For National Breastfeeding Month, I’ve invited Kelly of Cloudy Day Gray to share her unique experience of having to pump to save her milk supply while her daughter was in intensive care for months.
I wanted to write something for National Breastfeeding Month, not to say that my experience was right or wrong, but simply to write and share what I went through as a mother.
I struggled with breastfeeding my son Parker. I used a shield for nearly a year, and when he stopped nursing on his own, I nearly threw a party to celebrate. It was not my favorite thing, but I did it because I felt that I should.
About a week after my daughter Matilda was born, she became very ill and was hospitalized for 72 days. On the day that I took her to the hospital — thinking that we might need to stay for a night — I threw a hand pump in my diaper bag on the way out the door. We were transferred from our local hospital to a regional hospital and then on to NYC. All the while, I found myself pumping every few hours.
At first I was focused on the idea that Matilda would need to nurse soon, and I wanted my supply to be ready. But as the days turned into weeks, it became clear that Matilda would not be having my milk any time soon. Yet I still pumped every few hours.
The nurses would give me a hard time for dumping it down the drain. “You’re throwing away liquid gold,” everyone would tell me. But I had nowhere to clean my pump, I had nowhere to store my milk, not to mention I was drinking enough coffee to keep a truck driver awake.

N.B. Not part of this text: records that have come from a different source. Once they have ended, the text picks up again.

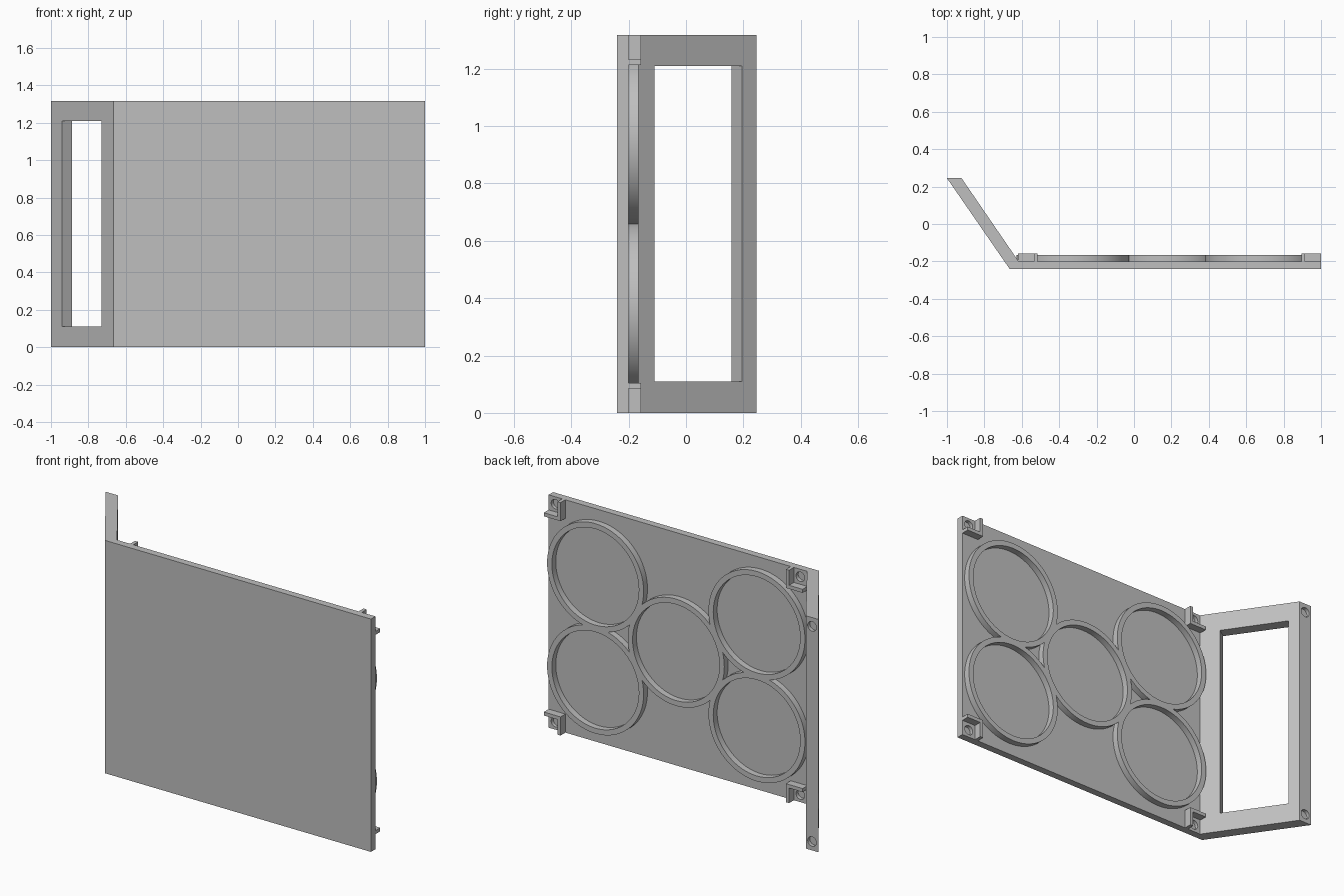
import bpy, bmesh
from math import pi, sqrt
from mathutils import Vector, Matrix

if "Cube" in bpy.data.objects:
    bpy.data.objects.remove(bpy.data.objects["Cube"], do_unlink=True)

H = 1.317            # overall height
FLOOR = -0.20        # back surface of the panel

grey = bpy.data.materials.new("plain grey")
grey.use_nodes = True
colour = (0.52, 0.52, 0.52, 1)
grey.diffuse_color = colour
grey.node_tree.nodes["Principled BSDF"].inputs["Base Color"].default_value = colour


def add_object(name, bm):
    bmesh.ops.recalc_face_normals(bm, faces=bm.faces)
    mesh = bpy.data.meshes.new(name)
    bm.to_mesh(mesh)
    bm.free()
    mesh.materials.append(grey)
    ob = bpy.data.objects.new(name, mesh)
    bpy.context.collection.objects.link(ob)
    return ob


def prism(name, outline, z0, z1):
    """Extrude an (x, y) outline upward."""
    bm = bmesh.new()
    face = bm.faces.new([bm.verts.new((x, y, z0)) for x, y in outline])
    new = bmesh.ops.extrude_face_region(bm, geom=[face])["geom"]
    verts = [v for v in new if isinstance(v, bmesh.types.BMVert)]
    bmesh.ops.translate(bm, verts=verts, vec=(0, 0, z1 - z0))
    return add_object(name, bm)


def disc(name, x, z, radius, y0, y1, sides=96):
    """Cylinder lying along y."""
    bm = bmesh.new()
    place = Matrix.Translation((x, (y0 + y1) / 2, z)) @ Matrix.Rotation(pi / 2, 4, "X")
    bmesh.ops.create_cone(bm, cap_ends=True, segments=sides, radius1=radius,
                          radius2=radius, depth=y1 - y0, matrix=place)
    return add_object(name, bm)


def combine(ob, tool, operation):
    mod = ob.modifiers.new("combine", "BOOLEAN")
    mod.operation, mod.object, mod.solver = operation, tool, "EXACT"
    bpy.context.view_layer.objects.active = ob
    bpy.ops.object.modifier_apply(modifier=mod.name)
    bpy.data.objects.remove(tool, do_unlink=True)


def smooth(ob):
    bpy.ops.object.select_all(action="DESELECT")
    ob.select_set(True)
    bpy.context.view_layer.objects.active = ob
    bpy.ops.object.shade_smooth_by_angle(angle=0.5)


# Bent panel: flat plate with a slanted side wing
outer_low, outer_top = Vector((-0.665, -0.24)), Vector((-1, 0.245))
panel = prism("bent_panel", [outer_low, (1, -0.24), (1, FLOOR), (-0.617, FLOOR),
                             (-0.922, 0.245), outer_top], 0, H)

# Window cut square through the wing
along = (outer_top - outer_low).normalized()
across = Vector((along.y, -along.x))
low, high = Vector((-0.73, -0.146)), Vector((-0.94, 0.158))
window = prism("window_cutter", [low - across * 0.05, low + across * 0.15,
                                 high + across * 0.15, high - across * 0.05], 0.11, 1.21)
combine(panel, window, "DIFFERENCE")

# Blind holes in the plate corners and in the wing's end face
for z in (0.042, H - 0.042):
    for x in (-0.575, 0.957):
        combine(panel, disc("hole_cutter", x, z, 0.027, FLOOR - 0.02, FLOOR + 0.02, 32), "DIFFERENCE")
for z in (0.05, H - 0.05):
    combine(panel, disc("hole_cutter", -0.96, z, 0.027, 0.225, 0.265, 32), "DIFFERENCE")
smooth(panel)

# Five touching rings: one in the middle and four around it
pitch, mid_x, mid_z = 0.583, 0.178, H / 2
dx, dz = pitch * sqrt(3) / 2, pitch / 2
centres = [(mid_x, mid_z)] + [(mid_x + i * dx, mid_z + j * dz) for i in (-1, 1) for j in (-1, 1)]
rings = None
for x, z in centres:
    body = disc("rings", x, z, 0.302, FLOOR - 0.005, -0.165)
    if rings:
        combine(rings, body, "UNION")
    else:
        rings = body
for x, z in centres:
    combine(rings, disc("ring_cutter", x, z, 0.272, FLOOR - 0.05, -0.1), "DIFFERENCE")
smooth(rings)

# L-shaped corner brackets, open toward each corner
size, wall = 0.105, 0.02
for side, edge_x, sx in (("right", -0.62, 1), ("left", 1, -1)):
    for level, edge_z, sz in (("lower", 0, 1), ("upper", H, -1)):
        corner = [(0, size), (size, size), (size, 0), (size - wall, 0),
                  (size - wall, size - wall), (0, size - wall)]
        bm = bmesh.new()
        face = bm.faces.new([bm.verts.new((edge_x + sx * a, FLOOR - 0.002, edge_z + sz * b))
                             for a, b in corner])
        new = bmesh.ops.extrude_face_region(bm, geom=[face])["geom"]
        verts = [v for v in new if isinstance(v, bmesh.types.BMVert)]
        bmesh.ops.translate(bm, verts=verts, vec=(0, 0.045, 0))
        add_object(f"{level}_{side}_bracket", bm)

I didn’t care about the gold, I just wanted to keep my mind open and operational.
All the pumping gave me something to do. It gave me a focus and a chance to hope and dream about the possibility that one day I would be back home nursing my baby on the couch with my two-year-old snuggled up right beside us.
And in all honesty, I thought I might as well burn some calories while I sat, ate, and waited by my daughter’s side for a miracle. Which we got when she was 6 weeks old. She had a liver transplant and everything went well. Except that during the surgery they nicked a lymphatic vessel, so she was unable to process fat for another month. She was on a special formula and given lipids through an IV.
Now the race was almost over, and I had to pump just to see if we could make it to the finish line. The occupational therapist would come to the hospital room and work with Matilda so that she might be able to remember all the baby things she once knew. Teaching a three-month-old to suck, swallow, and be coordinated isn’t an easy task. But soon enough, she mastered the bottle with ease.
And believe it or not, at four months old, I put her on the breast and she latched on. We made it. Matilda is now 10 months old and continues to nurse like a champ.
It wasn’t about what society thought, or conquering something that I hated the first time around. It was about survival. It was about being a mother when I was not allowed to care for my newborn. It was about hope. And triumph.
Read more from Kelly on Cloudy Day Gray